Did the Constitutional Court get it wrong?

Author: James Tamale. PHOTO/FILE

What you need to know:

  • The court’s decision overlooked concrete evidence of discriminatory intent, leading to an erroneous conclusion on the statute’s constitutionality.

Uganda Law Society (ULS), to which I am a proud member since 2008, and 12 other professional bodies, some established by statute, in 2020 all filed a joint constitutional petition seeking inter alia to declare unconstitutional Section 2 (h) of the Stamp Duty (Amendment) Act, 2020. 

Fortunately, if not for a short-lived victory in case of an appeal, the petition prevailed all but for the wrong reasons and by a 5-0 unanimous decision, the justices agreed with the petitioners in resoundingly invalidating Section 2 (h) of the statute as being discriminatory against professionals in private practice despite there being no historical disadvantage or past wrongs perpetuated against professional practitioners that the constitutional framers could have intended to remedy and or correct. 

Based on my professional experience, the court’s determination of the statute’s constitutionality relied on the petitioners’ assumed social standing or status, which varies among members of the affected class.

By conflating the law’s discriminatory effect, or disparate impact, with disparate treatment, which involves intentional discrimination, the court arrived at a wrong conclusion.

Fist the basics, anti-discrimination laws historically (unlike of course in Uganda) draw their origin to the civil rights era with the intention of remedying unequal treatment of people on the basis of race or colour and in the years that followed, birthed the American Civil Rights Act, 1964.
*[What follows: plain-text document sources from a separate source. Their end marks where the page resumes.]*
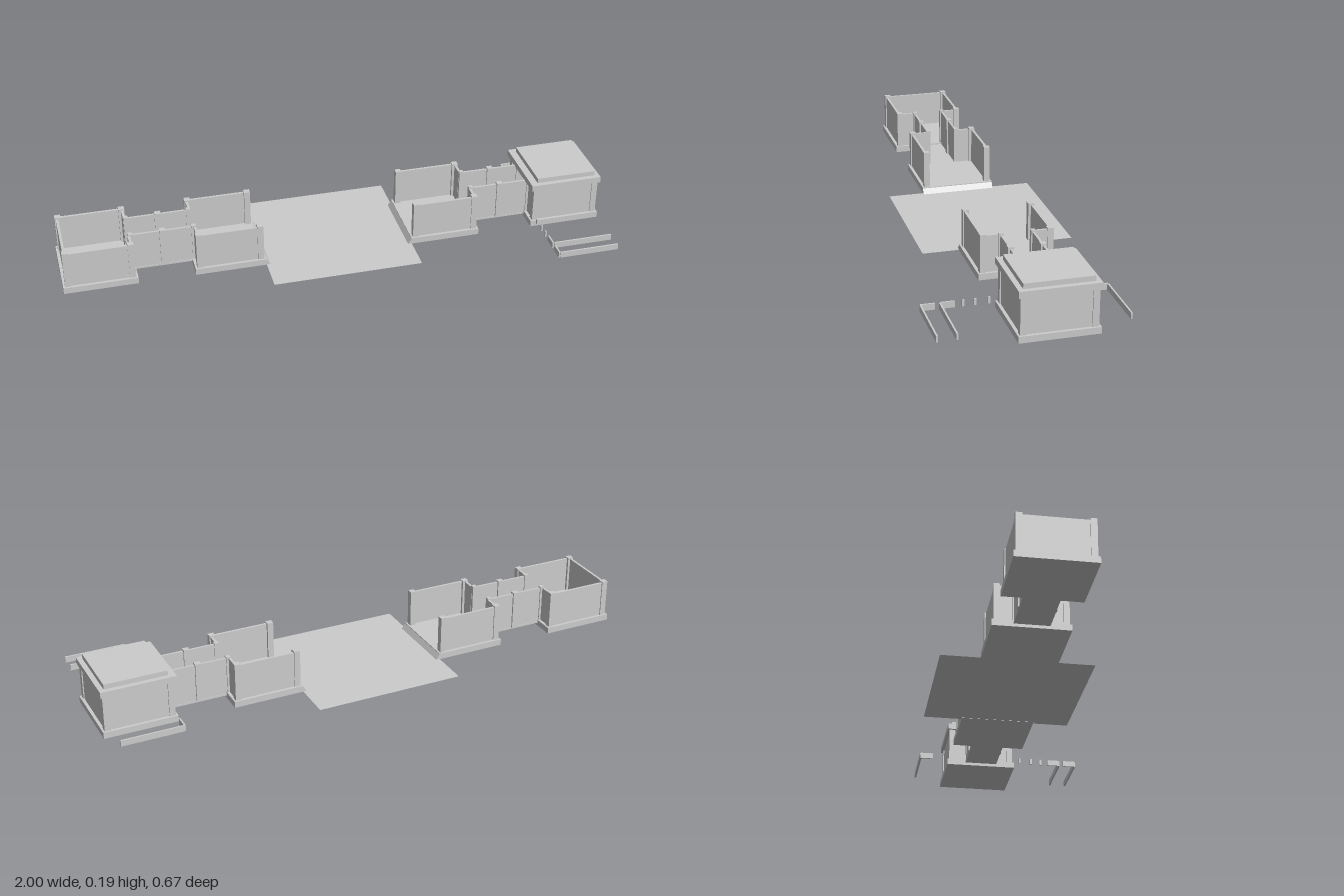
import * as THREE from 'three';

const CZ = -0.057; // shared centre line of rooms and corridors
const grey = new THREE.MeshStandardMaterial({ color: 0xcccccc, flatShading: true });
const thin = new THREE.MeshStandardMaterial({ color: 0xcccccc, side: THREE.DoubleSide });

// box given by its limits on each axis
function block(parent, name, xa, xb, ya, yb, za, zb) {
  const mesh = new THREE.Mesh(
    new THREE.BoxGeometry(Math.abs(xb - xa), Math.abs(yb - ya), Math.abs(zb - za)), grey);
  mesh.position.set((xa + xb) / 2, (ya + yb) / 2, (za + zb) / 2);
  mesh.name = name;
  parent.add(mesh);
}

// square room on side s, between x0 (inner) and x1 (outer)
function room(name, s, x0, x1, outerSide) {
  const g = new THREE.Group();
  g.name = name;
  const H = 0.129, T = 0.009, P = 0.022, top = 0.156;
  block(g, 'baseSlab', s * x0, s * x1, 0, 0.023, CZ - 0.136, CZ + 0.136);
  const a = x0 + 0.007, b = x1 - 0.007;
  for (const k of [1, -1]) {
    const zo = CZ + k * H;
    block(g, 'sideWall', s * a, s * b, 0.02, top, zo - k * 0.004, zo - k * (0.004 + T));
    for (const x of [a, b - P]) {
      block(g, 'cornerPost', s * x, s * (x + P), 0.02, 0.161, zo, zo - k * P);
    }
    // short return wall beside the corridor opening, ending in a small post
    const xr = outerSide ? a + 0.004 : b - 0.004 - T;
    block(g, 'returnWall', s * xr, s * (xr + T), 0.02, top, CZ + k * 0.058, zo - k * 0.005);
    const xp = outerSide ? a - 0.004 : b - 0.012;
    block(g, 'doorPost', s * xp, s * (xp + 0.016), 0.02, 0.161, CZ + k * 0.048, CZ + k * 0.064);
  }
  if (outerSide) {
    block(g, 'endWall', s * (b - 0.004), s * (b - 0.004 - T), 0.02, top, CZ - H + 0.01, CZ + H - 0.01);
  }
  return g;
}

// narrow passage between the two rooms on one side
function corridor(s) {
  const g = new THREE.Group();
  g.name = 'corridor';
  block(g, 'corridorFloor', s * 0.526, s * 0.74, 0.011, 0.018, CZ - 0.062, CZ + 0.062);
  for (const k of [1, -1]) {
    block(g, 'corridorWall', s * 0.526, s * 0.742, 0.016, 0.156, CZ + k * 0.052, CZ + k * 0.06);
    block(g, 'middlePost', s * 0.62, s * 0.642, 0.016, 0.161, CZ + k * 0.046, CZ + k * 0.066);
  }
  return g;
}

// wedge from the room floor down to the court
function ramp(s) {
  const shape = new THREE.Shape();
  shape.moveTo(s * 0.258, 0);
  shape.lineTo(s * 0.274, 0);
  shape.lineTo(s * 0.274, 0.023);
  shape.closePath();
  const geo = new THREE.ExtrudeGeometry(shape, { depth: 0.272, bevelEnabled: false });
  const mesh = new THREE.Mesh(geo, grey);
  mesh.position.z = CZ - 0.136;
  mesh.name = 'ramp';
  return mesh;
}

export function createModel() {
  const model = new THREE.Group();
  model.name = 'modularBuilding';

  // flat central court
  const court = new THREE.Mesh(new THREE.PlaneGeometry(0.545, 0.545).rotateX(-Math.PI / 2), thin);
  court.position.set(0, 0.001, -0.063);
  court.name = 'courtFloor';
  model.add(court);

  // mirrored wings
  for (const s of [1, -1]) {
    model.add(room('innerRoom', s, 0.272, 0.53, false));
    model.add(ramp(s));
    model.add(corridor(s));
    model.add(room('endRoom', s, 0.735, 1.0, true));
  }

  // stepped roof on the left end room
  block(model, 'roofSlab', 0.732, 1.0, 0.153, 0.176, CZ - 0.136, CZ + 0.136);
  block(model, 'roofCap', 0.758, 0.982, 0.176, 0.194, CZ - 0.118, CZ + 0.118);

  // loose trim strips, each with a short leg turned at the inner end
  const Y0 = 0.025, Y1 = 0.047, T = 0.006;
  for (const [z, leg] of [[0.334, 0.283], [0.27, 0.218], [-0.303, -0.25]]) {
    const g = new THREE.Group();
    g.name = 'trimStrip';
    const d = Math.sign(z - leg);
    block(g, 'stripRail', 0.754, 0.975, Y0, Y1, z - d * T, z);
    block(g, 'stripLeg', 0.748, 0.754, Y0, Y1, leg, z - d * 0.003);
    model.add(g);
  }
  for (const z of [0.19, 0.15, 0.104]) {
    block(model, 'trimPiece', 0.748, 0.754, Y0, Y1, z - 0.004, z + 0.004);
  }
  return model;
}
To better appreciate how anti-discrimination laws came into being, one may have to go as far as 1868 with the ratification by all the 50 states in America of the 14th Amendment’s Equal Protection Clause.

There, laws established classifications of protected membership to aid courts in determining whether governmental conduct violates the Equal Protection Clause due to discrimination.

This includes applying different standards of review such as strict scrutiny, intermediate scrutiny, or rational basis review, depending on whether a suspect class, quasi-suspect class, or neither is involved, as demonstrated in the ULS et al v. Att-Gen case.

For instance, where you have the constitutionality of a facially neutral law of general applicability, as with the impugned provision of the Stamp Duty (Amendment) Act challenged on grounds of discrimination because of the law’s disproportionate impact or its disparate effect on members of a protected class, to prevail, there must be convincing evidence of a discriminatory intent or disparate treatment on the part of the state. In case you are asking why the enormous burden on the law challengers, the answer lies in the presumption of validity or constitutionality and deference courts owe to Parliament where there’s no separation of powers question involved in a dispute.

Therefore, it is one thing that in its enforcement, the annulled provision of the statute created a disparate impact by disproportionately affecting individuals engaged in professional private practice than other similarly situated individuals employed in public service or non-private practice, but quite another thing altogether to pass constitutional muster, absent evidence of discriminatory intent. 

Moreover, where the government can show that it has a rational basis under a rational basis review which is the least of the three standards, for enforcing the statute, i.e., to increase the tax base or to enforce tax compliance by professionals in private practice, the constitutionality of the statute ordinarily would be upheld (as it should have been).

In a dissenting US Supreme Court opinion by a 7:2 split decision, Morrison v. Olson, 487 US 654 (1988), Justice Antonin Scalia said: “...We owe great deference to Congress’ view that what it has done is constitutional (cases omitted), and that we will decline to apply the statute only if the presumption of constitutionality can be overcome”. 

As one can tell, my interest is to advance a sound interpretation of the law and not to wage a battle with the rest of my professional colleagues and friends upon taking a victory lap from the outcome of their constitutional challenge.  

Mr James Tamale, Esq is a counsellor and Attorney-at-Law